Disaster was averted and I was able to drive away from Aberystwyth in a big, floaty car that made noises I could listen to all day. Make no mistake, this is a car that demands your attention. Your first experience of a DS, SM or CX can be a terrifying one. Super-direct steering is allied to super soft suspension, while the brakes are incredibly fierce, and controlled by a rubber button on the floor. My experience with these cars paid off, and I kept all of my movements as slow and controlled as possible. The reward is a car that shrugs off the worst of roads – not actually too much of an issue in rural Ceredigion as the roads are fantastic.

With the engine warm and a hill looming, I could give it a bootful and let that Italian engine really sing. Power was actually a bit lacking – the car could do with a fettle admits the owner – but go beyond 3000rpm and she really hitches up her skirts and dashes for the horizon. It feels quite racy apart from one aspect – that semi-automatic gearbox. A small stalk protrudes from the steering column, and can be casually flicked by your right-hand without having to relinquish your hold on the steering wheel. The actual gearchanges are performed using hydraulic power, though you do need to lift off the throttle. That’s because the clutch is disengaged as the change is made. You have to time your return to the throttle perfectly. Too soon and the clutch is not yet engaged, and you just end up with revs. Too late and precious momentum is lost. It’s a ridiculously sporty engine allied to a not-at-all sporty gearbox. Yet somehow, it works.

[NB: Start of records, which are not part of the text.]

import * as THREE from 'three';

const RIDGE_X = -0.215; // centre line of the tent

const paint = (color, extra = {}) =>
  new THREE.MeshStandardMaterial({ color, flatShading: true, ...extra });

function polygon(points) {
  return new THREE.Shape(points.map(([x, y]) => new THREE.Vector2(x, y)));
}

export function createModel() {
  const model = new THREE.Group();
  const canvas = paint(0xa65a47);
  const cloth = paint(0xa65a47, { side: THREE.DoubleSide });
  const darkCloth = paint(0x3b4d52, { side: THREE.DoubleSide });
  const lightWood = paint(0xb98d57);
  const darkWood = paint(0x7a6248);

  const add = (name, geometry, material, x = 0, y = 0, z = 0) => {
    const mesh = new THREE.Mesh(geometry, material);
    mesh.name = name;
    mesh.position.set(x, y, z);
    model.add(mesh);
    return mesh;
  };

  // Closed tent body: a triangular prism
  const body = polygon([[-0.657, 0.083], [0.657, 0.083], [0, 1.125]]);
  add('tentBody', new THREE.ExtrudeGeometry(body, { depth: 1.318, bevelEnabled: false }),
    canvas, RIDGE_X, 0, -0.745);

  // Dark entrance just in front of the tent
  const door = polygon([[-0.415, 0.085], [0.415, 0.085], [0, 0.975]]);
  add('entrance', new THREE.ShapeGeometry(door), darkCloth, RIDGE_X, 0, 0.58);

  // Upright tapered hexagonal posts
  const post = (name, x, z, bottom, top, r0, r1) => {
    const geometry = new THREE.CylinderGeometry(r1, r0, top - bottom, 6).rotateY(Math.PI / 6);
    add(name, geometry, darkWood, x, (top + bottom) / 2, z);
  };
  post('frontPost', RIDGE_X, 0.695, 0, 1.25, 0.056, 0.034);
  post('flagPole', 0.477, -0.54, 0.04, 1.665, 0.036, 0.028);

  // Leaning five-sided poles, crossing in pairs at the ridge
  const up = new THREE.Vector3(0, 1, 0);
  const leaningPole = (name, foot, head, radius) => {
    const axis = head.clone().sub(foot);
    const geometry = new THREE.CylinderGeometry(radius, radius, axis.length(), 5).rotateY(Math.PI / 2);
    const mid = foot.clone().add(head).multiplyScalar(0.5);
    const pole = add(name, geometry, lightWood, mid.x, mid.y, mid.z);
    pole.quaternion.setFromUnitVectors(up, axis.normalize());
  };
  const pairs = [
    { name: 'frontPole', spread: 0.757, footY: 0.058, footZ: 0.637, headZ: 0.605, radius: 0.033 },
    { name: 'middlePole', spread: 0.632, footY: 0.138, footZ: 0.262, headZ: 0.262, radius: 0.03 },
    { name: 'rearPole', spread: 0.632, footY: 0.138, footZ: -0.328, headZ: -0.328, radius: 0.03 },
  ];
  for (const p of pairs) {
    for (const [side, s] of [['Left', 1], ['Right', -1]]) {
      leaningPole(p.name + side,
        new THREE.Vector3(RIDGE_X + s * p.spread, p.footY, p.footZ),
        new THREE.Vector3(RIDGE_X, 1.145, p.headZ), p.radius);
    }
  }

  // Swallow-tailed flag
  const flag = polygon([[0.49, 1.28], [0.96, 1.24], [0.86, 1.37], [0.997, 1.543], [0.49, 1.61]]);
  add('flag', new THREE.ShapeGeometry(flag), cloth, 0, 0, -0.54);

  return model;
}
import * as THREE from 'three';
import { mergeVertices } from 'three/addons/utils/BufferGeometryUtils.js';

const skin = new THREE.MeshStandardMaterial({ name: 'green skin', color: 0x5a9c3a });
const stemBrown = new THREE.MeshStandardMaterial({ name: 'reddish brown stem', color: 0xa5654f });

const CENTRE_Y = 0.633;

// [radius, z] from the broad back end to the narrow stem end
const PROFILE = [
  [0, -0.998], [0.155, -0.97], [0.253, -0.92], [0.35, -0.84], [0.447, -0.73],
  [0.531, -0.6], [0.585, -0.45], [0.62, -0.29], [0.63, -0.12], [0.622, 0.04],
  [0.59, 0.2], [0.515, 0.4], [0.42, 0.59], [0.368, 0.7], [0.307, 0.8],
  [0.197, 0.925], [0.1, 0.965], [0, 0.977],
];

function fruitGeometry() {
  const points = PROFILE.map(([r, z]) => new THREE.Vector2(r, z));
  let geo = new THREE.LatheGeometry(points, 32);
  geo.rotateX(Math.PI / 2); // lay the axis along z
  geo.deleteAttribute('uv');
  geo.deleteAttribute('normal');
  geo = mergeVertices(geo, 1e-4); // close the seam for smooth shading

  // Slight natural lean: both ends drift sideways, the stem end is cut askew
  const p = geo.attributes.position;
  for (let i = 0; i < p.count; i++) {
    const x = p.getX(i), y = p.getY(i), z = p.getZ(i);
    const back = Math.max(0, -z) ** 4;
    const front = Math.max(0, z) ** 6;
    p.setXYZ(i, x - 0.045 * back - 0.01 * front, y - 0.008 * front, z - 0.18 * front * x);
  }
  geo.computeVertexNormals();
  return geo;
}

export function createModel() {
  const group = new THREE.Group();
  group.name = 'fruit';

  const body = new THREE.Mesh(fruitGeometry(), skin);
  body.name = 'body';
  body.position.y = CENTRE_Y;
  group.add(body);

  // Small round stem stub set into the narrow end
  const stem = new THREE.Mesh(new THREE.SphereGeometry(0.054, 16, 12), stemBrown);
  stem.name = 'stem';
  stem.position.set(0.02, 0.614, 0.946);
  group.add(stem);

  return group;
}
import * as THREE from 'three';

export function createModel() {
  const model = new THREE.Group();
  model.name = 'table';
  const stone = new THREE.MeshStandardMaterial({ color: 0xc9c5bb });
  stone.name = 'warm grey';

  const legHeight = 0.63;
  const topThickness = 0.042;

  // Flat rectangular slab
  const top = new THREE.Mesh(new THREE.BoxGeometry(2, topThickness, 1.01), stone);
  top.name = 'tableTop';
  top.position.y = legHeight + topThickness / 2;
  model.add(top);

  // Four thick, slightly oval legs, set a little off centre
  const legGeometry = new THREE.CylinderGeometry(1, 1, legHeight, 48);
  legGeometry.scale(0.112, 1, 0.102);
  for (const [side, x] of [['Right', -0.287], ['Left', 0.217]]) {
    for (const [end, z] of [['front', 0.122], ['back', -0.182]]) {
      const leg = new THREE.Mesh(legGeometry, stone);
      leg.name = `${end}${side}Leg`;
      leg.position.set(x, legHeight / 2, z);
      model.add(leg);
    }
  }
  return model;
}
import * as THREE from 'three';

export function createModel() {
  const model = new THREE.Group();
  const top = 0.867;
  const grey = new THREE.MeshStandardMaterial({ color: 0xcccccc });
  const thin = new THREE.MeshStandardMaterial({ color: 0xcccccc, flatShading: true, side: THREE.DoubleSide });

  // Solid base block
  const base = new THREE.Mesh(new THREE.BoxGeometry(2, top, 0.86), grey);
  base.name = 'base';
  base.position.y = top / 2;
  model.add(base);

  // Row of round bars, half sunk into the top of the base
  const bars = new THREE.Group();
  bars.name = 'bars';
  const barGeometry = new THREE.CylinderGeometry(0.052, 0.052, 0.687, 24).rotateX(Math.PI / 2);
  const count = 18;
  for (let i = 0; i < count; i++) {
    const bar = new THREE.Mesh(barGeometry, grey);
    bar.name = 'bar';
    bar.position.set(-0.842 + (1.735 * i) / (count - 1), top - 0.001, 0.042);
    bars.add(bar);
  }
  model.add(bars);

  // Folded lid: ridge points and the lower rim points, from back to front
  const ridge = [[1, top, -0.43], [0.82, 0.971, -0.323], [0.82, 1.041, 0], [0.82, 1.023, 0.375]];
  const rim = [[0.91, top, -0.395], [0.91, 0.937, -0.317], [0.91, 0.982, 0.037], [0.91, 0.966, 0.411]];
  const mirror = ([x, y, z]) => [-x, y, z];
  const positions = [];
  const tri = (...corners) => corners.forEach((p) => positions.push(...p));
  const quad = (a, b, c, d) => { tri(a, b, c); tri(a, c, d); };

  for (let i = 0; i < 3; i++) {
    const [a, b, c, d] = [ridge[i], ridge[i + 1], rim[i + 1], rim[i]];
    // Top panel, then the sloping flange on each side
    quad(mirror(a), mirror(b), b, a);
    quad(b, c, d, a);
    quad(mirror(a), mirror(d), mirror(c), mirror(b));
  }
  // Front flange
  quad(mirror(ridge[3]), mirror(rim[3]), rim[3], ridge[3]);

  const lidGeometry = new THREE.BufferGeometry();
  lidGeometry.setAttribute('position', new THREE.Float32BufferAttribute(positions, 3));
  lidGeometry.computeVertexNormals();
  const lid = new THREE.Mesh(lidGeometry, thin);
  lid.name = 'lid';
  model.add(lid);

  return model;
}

The tight, twisty roads of mid-Wales were no problem at all, as the DS has fabulous road manners. the hydraulically-assisted steering is wonderfully direct, and nicely weighted. Grip is plentiful – from the tyres, if not the seats. My passengers had to hold on tight. It didn’t seem to take long for me to get used to this car. I quickly adapted to the need to blip the throttle on downshifts, as otherwise, the centrifugal clutch tends not to re-engage very quickly – which can leave you feeling like you’ve got no engine braking and a gearbox full of neutrals. Easing off on the throttle helped make changes smoother too, though there’s a real knack to getting a perfect gearchange, especially when really going for it. The owner told me to go for revs – I wasn’t going to ignore such an invitation!

The problem here is gearing. It’ll quite happily do 70mph in second gear! Fourth is very much an overdrive, but there’s quite a gap to third. That means you often end up hanging on to third gear, just because fourth result in too much of a rev drop – and a loss of momentum. Not that a screaming V6 is particularly onerous to listen to, but it remains a minor imperfection.

I hate to grumble though, because this is a very rare thing indeed. This is one of those ‘meet your hero’ moments that definitely did not disappoint. In fact, the only negative thing is that I was so fired up about the experience, that photography went straight out of the window. I can only apologise. I was having the time of my life.

PS – I did get a video while I was travelling in the rear. Sadly, the engine noise is not very prominent, but you can enjoy the views!